From the records below, take each line where the string "name" shows up and copy it.

THE DATA:
.....

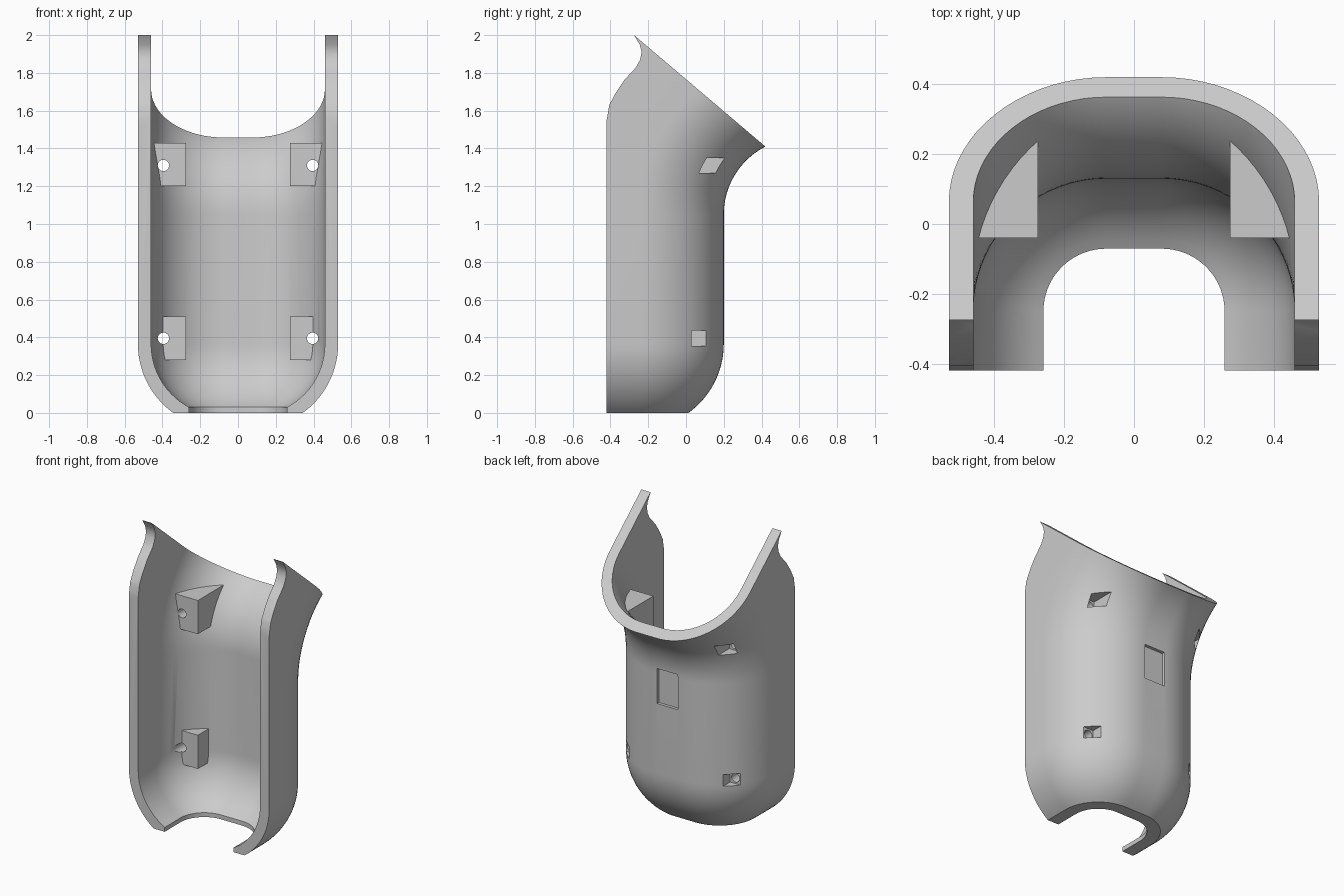
import bpy, bmesh
from math import sin, cos, asin, pi, radians
from mathutils import Matrix

cube = bpy.data.objects.get("Cube")
if cube:
    bpy.data.objects.remove(cube, do_unlink=True)

HALF_W, BACK, CORNER, WALL = 0.53, 0.20, 0.45, 0.07
DOME_Z, FLARE_Z, FLARE_Y = 0.365, 1.05, 0.604
ARC = 18

grey = bpy.data.materials.new("light grey plastic")
grey.use_nodes = True
grey.diffuse_color = (0.6, 0.6, 0.6, 1)
grey.node_tree.nodes["Principled BSDF"].inputs["Base Color"].default_value = (0.6, 0.6, 0.6, 1)


def make_object(name, bm):
    bmesh.ops.recalc_face_normals(bm, faces=bm.faces)
    mesh = bpy.data.meshes.new(name)
    bm.to_mesh(mesh)
    bm.free()
    mesh.materials.append(grey)
    ob = bpy.data.objects.new(name, mesh)
    bpy.context.collection.objects.link(ob)
    return ob


def u_section(inset, front):
    """U outline, open end forward, every wall moved in by inset."""
    r, cx, cy = CORNER - inset, HALF_W - CORNER, BACK - CORNER
    side = [(cx + r * cos(i * pi / 2 / ARC), cy + r * sin(i * pi / 2 / ARC))
            for i in range(ARC + 1)]
    half = [(HALF_W - inset, front)] + side
    return half + [(-x, y) for x, y in reversed(half)]


def u_solid(name, inset, front, floor, flare_end, drop=None):
    """Solid with a rounded lower end, a straight middle and a flared top."""
    r = CORNER - inset
    rings = []
    low = asin((DOME_Z - floor) / r)
    steps = 14
    for i in range(steps + 1):
        a = low * (1 - i / steps)
        section = u_section(inset + r * (1 - cos(a)), front)
        z = DOME_Z - r * sin(a)
        if i == 0 and drop is not None:
            rings.append([(x, y, drop) for x, y in section])
        rings.append([(x, y, z) for x, y in section])
    for i in range(25):
        t = flare_end * i / 24
        rings.append([(x, FLARE_Y - (FLARE_Y - y) * cos(t), FLARE_Z + (FLARE_Y - y) * sin(t))
                      for x, y in u_section(inset, front)])
    bm = bmesh.new()
    loops = [[bm.verts.new(p) for p in ring] for ring in rings]
    n = len(loops[0])
    for a, b in zip(loops, loops[1:]):
        for i in range(n):
            j = (i + 1) % n
            bm.faces.new((a[i], a[j], b[j], b[i]))
    bm.faces.new(loops[0])
    bm.faces.new(loops[-1])
    return make_object(name, bm)


def box(name, x0, x1, y0, y1, z0, z1):
    bm = bmesh.new()
    size = Matrix.Diagonal((x1 - x0, y1 - y0, z1 - z0, 1))
    place = Matrix.Translation(((x0 + x1) / 2, (y0 + y1) / 2, (z0 + z1) / 2))
    bmesh.ops.create_cube(bm, size=1, matrix=place @ size)
    return make_object(name, bm)


def rod(name, x, y0, y1, z, radius):
    bm = bmesh.new()
    place = Matrix.Translation((x, (y0 + y1) / 2, z)) @ Matrix.Rotation(pi / 2, 4, 'X')
    bmesh.ops.create_cone(bm, cap_ends=True, segments=24, radius1=radius, radius2=radius,
                          depth=y1 - y0, matrix=place)
    return make_object(name, bm)


def combine(target, cutter, operation):
    cutter.hide_render = True
    mod = target.modifiers.new("cut", 'BOOLEAN')
    mod.operation, mod.object, mod.solver = operation, cutter, 'EXACT'
    bpy.context.view_layer.objects.active = target
    bpy.ops.object.modifier_apply(modifier=mod.name)
    bpy.data.objects.remove(cutter, do_unlink=True)


# Solid outer body, trimmed by its side outline
shell = u_solid("curved_shell", 0, -1.0, 0, radians(72))
outline = [(-0.42, -0.1), (-0.42, 1.55), (-0.406, 1.63), (-0.375, 1.69), (-0.327, 1.762),
           (-0.264, 1.83), (-0.243, 1.87), (-0.235, 1.91), (-0.245, 1.95), (-0.275, 2.0),
           (0.42, 1.41), (0.72, 1.155), (0.72, -0.1)]
bm = bmesh.new()
face = bm.faces.new([bm.verts.new((-0.8, y, z)) for y, z in outline])
out = bmesh.ops.extrude_face_region(bm, geom=[face])
bmesh.ops.translate(bm, vec=(1.6, 0, 0),
                    verts=[v for v in out["geom"] if isinstance(v, bmesh.types.BMVert)])
combine(shell, make_object("side_outline", bm), 'INTERSECT')

# Inner hollow, with the four screw bosses left standing in it
hollow = u_solid("hollow", WALL, -1.1, 0.03, radians(74), drop=-0.05)
for s in (-1, 1):
    xs = sorted((s * 0.275, s * 0.65))
    for z0, z1 in ((0.28, 0.51), (1.20, 1.43)):
        combine(hollow, box("boss", *xs, -0.04, 0.6, z0, z1), 'DIFFERENCE')
combine(shell, hollow, 'DIFFERENCE')

# Screw holes and the square pockets behind them
for s in (-1, 1):
    xs = sorted((s * 0.355, s * 0.435))
    for z, floor in ((0.395, 0.03), (1.31, 0.04)):
        combine(shell, box("pocket", *xs, floor, 0.6, z - 0.04, z + 0.04), 'DIFFERENCE')
        combine(shell, rod("screw_hole", s * 0.395, -0.3, floor + 0.03, z, 0.03), 'DIFFERENCE')

# Shallow label recess on the back
combine(shell, box("label_recess", -0.078, 0.078, 0.18, 0.3, 0.84, 1.08), 'DIFFERENCE')

bpy.ops.object.select_all(action='DESELECT')
shell.select_set(True)
bpy.context.view_layer.objects.active = shell
bpy.ops.object.shade_smooth_by_angle(angle=radians(30))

.....

YOUR SOLUTION:
def make_object(name, bm):
    mesh = bpy.data.meshes.new(name)
    ob = bpy.data.objects.new(name, mesh)
def u_solid(name, inset, front, floor, flare_end, drop=None):
    return make_object(name, bm)
def box(name, x0, x1, y0, y1, z0, z1):
    return make_object(name, bm)
def rod(name, x, y0, y1, z, radius):
    return make_object(name, bm)
    bpy.ops.object.modifier_apply(modifier=mod.name)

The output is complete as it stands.